Two bad wars

The neoconservative Republicans have been trying to push both the Afghani and Iraqi occupations as necessary “good” wars in the national interest. The supposedly antiwar Democrats, on the other hand, tried to distinguish between the “good war” in Afghanistan and the “bad war” in Iraq. The Democrats had it half right; neither war was necessary although taking out the Taliban was justified by virtue of their public declarations of war on the United States. But, there was never any justification for the so-called national building that excused eight and six years of military occupation.

Now that George Will has voiced Republican doubts about the ongoing wisdom of attempting to maintain a post-war peace in Afghanistan that is bloodier than the actual war, the usual suspects are out in full throat attempting to decry his belated recognition that continued occupation of foreign countries is detrimental to American interests. Here is one particularly egregious example quoted on NRO:

Here is a disturbing fact to ponder: If George Will were commander in chief, we would, under his leadership, have begun and lost two wars of enormous consequence. The damage to America — militarily, geopolitically, and morally — would be staggering. The boon to militant Islam — militarily, geopolitically, and in terms of morale — would be incalculable. Yet nowhere in his most recent column does Will even begin to grapple with what surrender in Afghanistan would mean — to that country, to Pakistan, to jihadists around the world, to confidence in America’s word and will, and to our national-security interests. And while Afghanistan, like Iraq, is a very difficult undertaking, declaring defeat at this stage is unwarranted and terribly unwise. If General David Petraeus thinks the task is hopeless, then I will take a hard second look at the war. But if George Will declares it hopeless, I will simply take a hard second look at his record.
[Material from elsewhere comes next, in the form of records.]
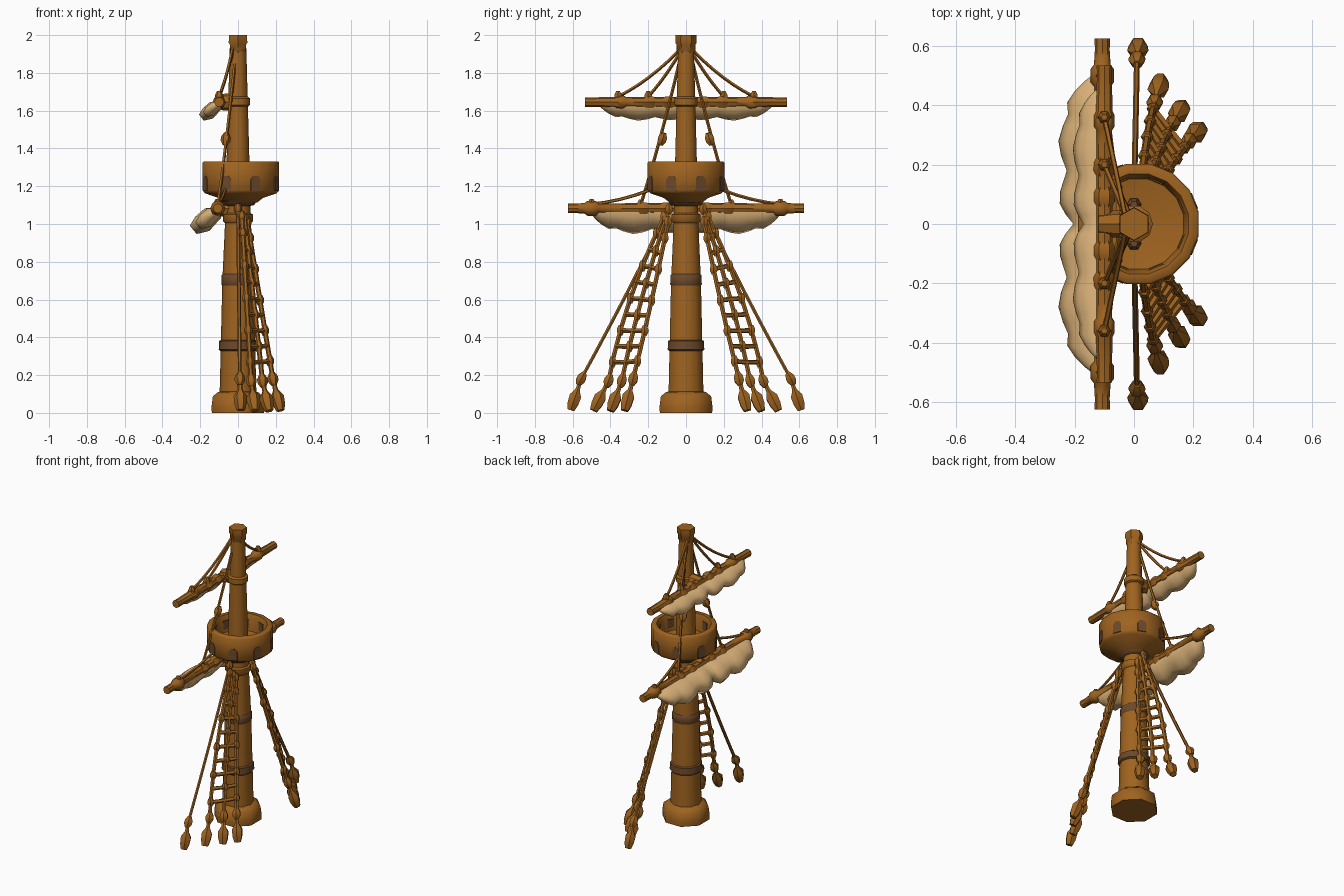
import bpy, bmesh, math
from mathutils import Vector

cube = bpy.data.objects.get("Cube")
if cube:
    bpy.data.objects.remove(cube)


def material(name, rgb):
    m = bpy.data.materials.new(name)
    m.use_nodes = True
    m.diffuse_color = (*rgb, 1)
    m.node_tree.nodes["Principled BSDF"].inputs["Base Color"].default_value = (*rgb, 1)
    return m


WOOD = material("warm wood", (0.345, 0.125, 0.014))
DARK = material("dark wood", (0.15, 0.066, 0.023))
CLOTH = material("sail cloth", (0.78, 0.49, 0.21))


def finish(name, bm, mat, angle=40):
    bmesh.ops.recalc_face_normals(bm, faces=bm.faces)
    mesh = bpy.data.meshes.new(name)
    bm.to_mesh(mesh)
    bm.free()
    mesh.materials.append(mat)
    for p in mesh.polygons:
        p.use_smooth = True
    mesh.set_sharp_from_angle(angle=math.radians(angle))
    ob = bpy.data.objects.new(name, mesh)
    bpy.context.collection.objects.link(ob)
    return ob


def skin(bm, rings):
    """Join vertex rings into a closed skin."""
    n = len(rings[0])
    for a, b in zip(rings, rings[1:]):
        for i in range(n):
            j = (i + 1) % n
            bm.faces.new((a[i], a[j], b[j], b[i]))
    bm.faces.new(rings[0])
    bm.faces.new(rings[-1])


def tube(bm, path, sides=6, turn=0.0):
    """Loft rings of (point, radius) square to the overall direction."""
    axis = (Vector(path[-1][0]) - Vector(path[0][0])).normalized()
    u = axis.cross(Vector((0, 1, 0)) if abs(axis.z) > 0.5 else Vector((0, 0, 1))).normalized()
    v = axis.cross(u)
    rings = []
    for p, r in path:
        angles = [turn + math.tau * i / sides for i in range(sides)]
        rings.append([bm.verts.new(Vector(p) + r * (math.cos(a) * u + math.sin(a) * v)) for a in angles])
    skin(bm, rings)


def turned(name, profile, mat, sides=10, x=0.0, turn=0.0):
    """Upright turned part from (radius, height) pairs."""
    bm = bmesh.new()
    tube(bm, [((x, 0, z), r) for r, z in profile], sides, turn)
    return finish(name, bm, mat, 50)


def knot(bm, p, r, direction=(0, 0, 1)):
    d = Vector(direction).normalized() * r
    p = Vector(p)
    tube(bm, [(p - d * 1.3, r * 0.5), (p - d * 0.4, r), (p + d * 0.4, r), (p + d * 1.3, r * 0.5)])


def sagging(a, b, sag, steps=6):
    """Points from a to b, pushed along the sag vector in the middle."""
    a, b = Vector(a), Vector(b)
    return [a.lerp(b, i / steps) + Vector(sag) * 4 * i / steps * (1 - i / steps)
            for i in range(steps + 1)]


# Mast with foot, collars and cap
turned("mast", [(0.1, 0.05), (0.096, 0.15), (0.083, 0.7), (0.069, 1.0), (0.06, 1.35), (0.044, 1.93)], WOOD)
turned("mast_foot", [(0.15, 0), (0.152, 0.03), (0.144, 0.088), (0.115, 0.11), (0.09, 0.115)], WOOD, 8, 0, math.pi / 8)
turned("mast_cap", [(0.035, 1.9), (0.05, 1.915), (0.05, 1.95), (0.057, 1.96), (0.055, 2.0)], WOOD, 6, 0, math.pi / 6)
turned("upper_collar", [(0.05, 1.62), (0.064, 1.63), (0.064, 1.665), (0.05, 1.675)], WOOD)
turned("lower_collar", [(0.064, 1.0), (0.08, 1.015), (0.08, 1.05), (0.062, 1.06)], WOOD)
turned("low_band", [(0.09, 0.325), (0.102, 0.335), (0.1, 0.38), (0.087, 0.388)], DARK)
turned("high_band", [(0.08, 0.67), (0.088, 0.68), (0.086, 0.73), (0.077, 0.738)], DARK)

# Lookout basket
NEST_X, NEST_R, NEST_IN = 0.015, 0.207, 0.161
half = math.pi / 16
turned("basket", [(0.05, 1.11), (0.09, 1.115), (0.12, 1.138), (0.192, 1.162), (NEST_R, 1.178),
                  (NEST_R, 1.325), (0.2, 1.332), (0.172, 1.332), (NEST_IN, 1.305), (0.155, 1.22),
                  (0.05, 1.2)], WOOD, 16, NEST_X, half)
turned("basket_seat", [(0.06, 1.095), (0.085, 1.1), (0.098, 1.12), (0.06, 1.122)], DARK, 10)
bm = bmesh.new()
for s in (1, -1):
    knot(bm, (0, s * 0.065, 1.205), 0.025)
finish("mast_wedges", bm, DARK)


def planks(name, radius, outline):
    """Thin plates on every second flat of the basket wall."""
    bm = bmesh.new()
    for k in range(8):
        a = math.tau * (k + 0.5) / 8
        out = Vector((math.cos(a), math.sin(a), 0))
        side = Vector((-out.y, out.x, 0))
        base = Vector((NEST_X, 0, 0)) + out * radius * math.cos(half)
        skin(bm, [[bm.verts.new(base + out * d + side * w + Vector((0, 0, z))) for w, z in outline]
                  for d in (-0.005, 0.003)])
    finish(name, bm, DARK)


planks("basket_planks", NEST_R, [(-0.028, 1.176), (0.028, 1.176), (0.028, 1.235), (0.014, 1.255),
                                 (-0.014, 1.255), (-0.028, 1.235)])
planks("basket_inner_planks", NEST_IN, [(-0.024, 1.24), (0.024, 1.24), (0.024, 1.3), (-0.024, 1.3)])


# Yards, their straps and the furled sails
def yard(name, x, z, length, collar, bulge):
    half_profile = [(0, 0.027), (0.48, 0.027), (collar - 0.06, 0.026), (collar - 0.035, bulge),
                    (collar + 0.035, bulge), (collar + 0.06, 0.028), (0.94, 0.025), (1.0, 0.026)]
    full = [(-t, r) for t, r in reversed(half_profile[1:])] + half_profile
    bm = bmesh.new()
    tube(bm, [((x, t * length, z), r) for t, r in full], 8)
    for s in (1, -1):
        for t in (0.17, 0.36):
            knot(bm, (x, s * t * length, z), 0.036, (0, 1, 0))
    finish(name, bm, WOOD)
    bm = bmesh.new()
    tube(bm, [((x - 0.02, 0, z), 0.036), ((x + 0.03, 0, z), 0.045), ((-0.01, 0, z), 0.045)], 8)
    finish(name + "_strap", bm, WOOD)


def sail(name, x, z, size, stretch):
    section = [(0.018, 0.005), (-0.068, 0.0), (-0.12, -0.045), (-0.148, -0.092),
               (-0.112, -0.136), (-0.045, -0.12), (0.018, -0.05)]
    lobes = [(0, 0.66), (0.035, 0.85), (0.07, 0.97), (0.11, 0.96), (0.18, 0.81), (0.23, 0.94), (0.28, 1),
             (0.33, 0.9), (0.37, 0.78), (0.41, 0.8), (0.45, 0.62), (0.48, 0.42), (0.505, 0.2)]
    stations = [(-y, k) for y, k in reversed(lobes[1:])] + lobes
    bm = bmesh.new()
    skin(bm, [[bm.verts.new((x + dx * k * size, y * stretch, z + dz * k * size)) for dx, dz in section]
              for y, k in stations])
    finish(name, bm, CLOTH, 75)


UPPER, LOWER = (-0.1, 1.645), (-0.107, 1.083)
yard("upper_yard", *UPPER, 0.535, 0.65, 0.035)
yard("lower_yard", *LOWER, 0.625, 0.8, 0.04)
sail("upper_sail", *UPPER, 0.72, 0.91)
sail("lower_sail", *LOWER, 1.0, 1.0)

# Lifting lines from the mast to the yards
for s, label in ((1, "back"), (-1, "front")):
    bm = bmesh.new()
    lines = [((-0.03, 0.03, 1.925), (UPPER[0], 0.36, 1.675), 0.022),
             ((-0.03, 0.03, 1.91), (UPPER[0], 0.2, 1.675), 0.012),
             ((-0.01, 0.02, 1.92), (LOWER[0], 0.24, 1.1), 0.03),
             ((-0.05, 0.04, 1.25), (LOWER[0], 0.5, 1.105), 0.025)]
    for a, b, sag in lines:
        pts = [(p.x, s * p.y, p.z) for p in sagging(a, b, (0, 0, -sag))]
        tube(bm, [(p, 0.009) for p in pts], 5)
        knot(bm, pts[-1], 0.022)
    knot(bm, (-0.065, s * 0.125, 1.45), 0.026, (-0.1, s * 0.25, -0.8))
    finish(label + "_lifting_lines", bm, WOOD)

# Shrouds: top, block, foot and sideways bow, then a rope ladder over the inner three
SHROUDS = [((0.0, 0.09, 1.08), (0.01, 0.555, 0.18), (0.015, 0.61, 0.015), -0.005),
           ((0.02, 0.115, 1.04), (0.07, 0.41, 0.17), (0.09, 0.49, 0.012), 0.034),
           ((0.035, 0.105, 1.03), (0.13, 0.34, 0.17), (0.165, 0.4, 0.01), 0.015),
           ((0.05, 0.095, 1.01), (0.185, 0.28, 0.18), (0.225, 0.325, 0.012), -0.004)]
for s, label in ((1, "back"), (-1, "front")):
    bm = bmesh.new()
    paths = []
    for i, (*ends, bow) in enumerate(SHROUDS):
        top, block, foot = [Vector((p[0], s * p[1], p[2])) for p in ends]
        pts = sagging(top, block, (0, s * bow, -0.005))
        paths.append(pts)
        tube(bm, [(p, 0.01 if i == 0 else 0.013) for p in pts])
        knot(bm, top, 0.022)
        knot(bm, block, 0.028, block - top)
        # pointed foot block
        tube(bm, [(block, 0.01), (block.lerp(foot, 0.35), 0.014), (block.lerp(foot, 0.55), 0.036),
                  (block.lerp(foot, 0.8), 0.033), (foot, 0.022)])
    finish(label + "_shrouds", bm, WOOD)

    bm = bmesh.new()
    for k in range(9):
        t = 0.1 + 0.098 * k
        spots = []
        for pts in paths[1:]:
            i = int(t * 6)
            spots.append(pts[i].lerp(pts[i + 1], t * 6 - i))
        for a, b in zip(spots, spots[1:]):
            tube(bm, [(a, 0.013), (b, 0.013)], 5)
        for j, p in enumerate(spots):
            if (j + k) % 2 == 0:
                knot(bm, p, 0.022)
    finish(label + "_ladder_rungs", bm, WOOD)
Mr. Will has earned the reputation as one of the finest columnists alive, and one of the better ones our country has ever produced. I have admired him in the past, and I learn from him still. But on Iraq and Afghanistan, he has been wrong, unreliable, and unsteady…. Now, like then, America needs spirited realists, not defeatists. We need individuals who believe a nation must be willing to fight for what is right even when it is hard. We need people who are going to resist the temptation to eagerly support war at the outset and then prematurely give up on it. What we need, in other words, is what George Frederick Will once was.

This is blather, sheer ad hominem blather. The staggering damage to America and the incalculable boon to militant Islam was made the moment that it was decided to stay in Afghanistan and Iraq rather than smash the offending regimes and return home. Historically and militarily ignorant individuals like Mr. Wehner and Mr. Kristol fail to recognize that Osama bin Laden’s entire strategy was baiting the West into the sort of war that it could not win. The British Empire couldn’t win this type of war, the Soviet Union couldn’t win it, and the United States will not win it either.

To argue the necessity of a bankrupt republic’s military occupation of two foreign nations is irresponsible in the extreme. The fact that George Will is late in recognizing the realistic limits of military power does not mean that these limits do not exist. And no general is ever going to kill his career by announcing that the situation is hopeless, especially when he has complete air supremacy, sea supremacy, and a numerical advantage.

Bill Kristol’s newfound love for argument about national security is more than a little ironic, considering that neither he nor the rest of the neoconservatives slavering for war with Iran, Pakistan, and Russia as well as Afghanistan and Iraq have ever bothered to engage in anything approaching a rational argument about it in the past. Back when the general perception was that things were going well, Kristol preferred action to talking about the obvious long-term strategic problems. Now that things are going poorly and those strategic problems are becoming obvious to everyone, Kristol suddenly wants to talk rather than act.

America and its allies are going to end their occupations and withdraw, sooner or later. If the dwindling number of those who support the ongoing wars think that the ramifications of such a withdrawal are negative if America chooses to withdraw now, they should consider how negative they will be if America is forced to withdraw instead. The longer that American troops are forced to continue their pointless occupations, the more likely it is that their retreat will be a forced one. An immediate end to the occupations is definitely in the national interest of the American people.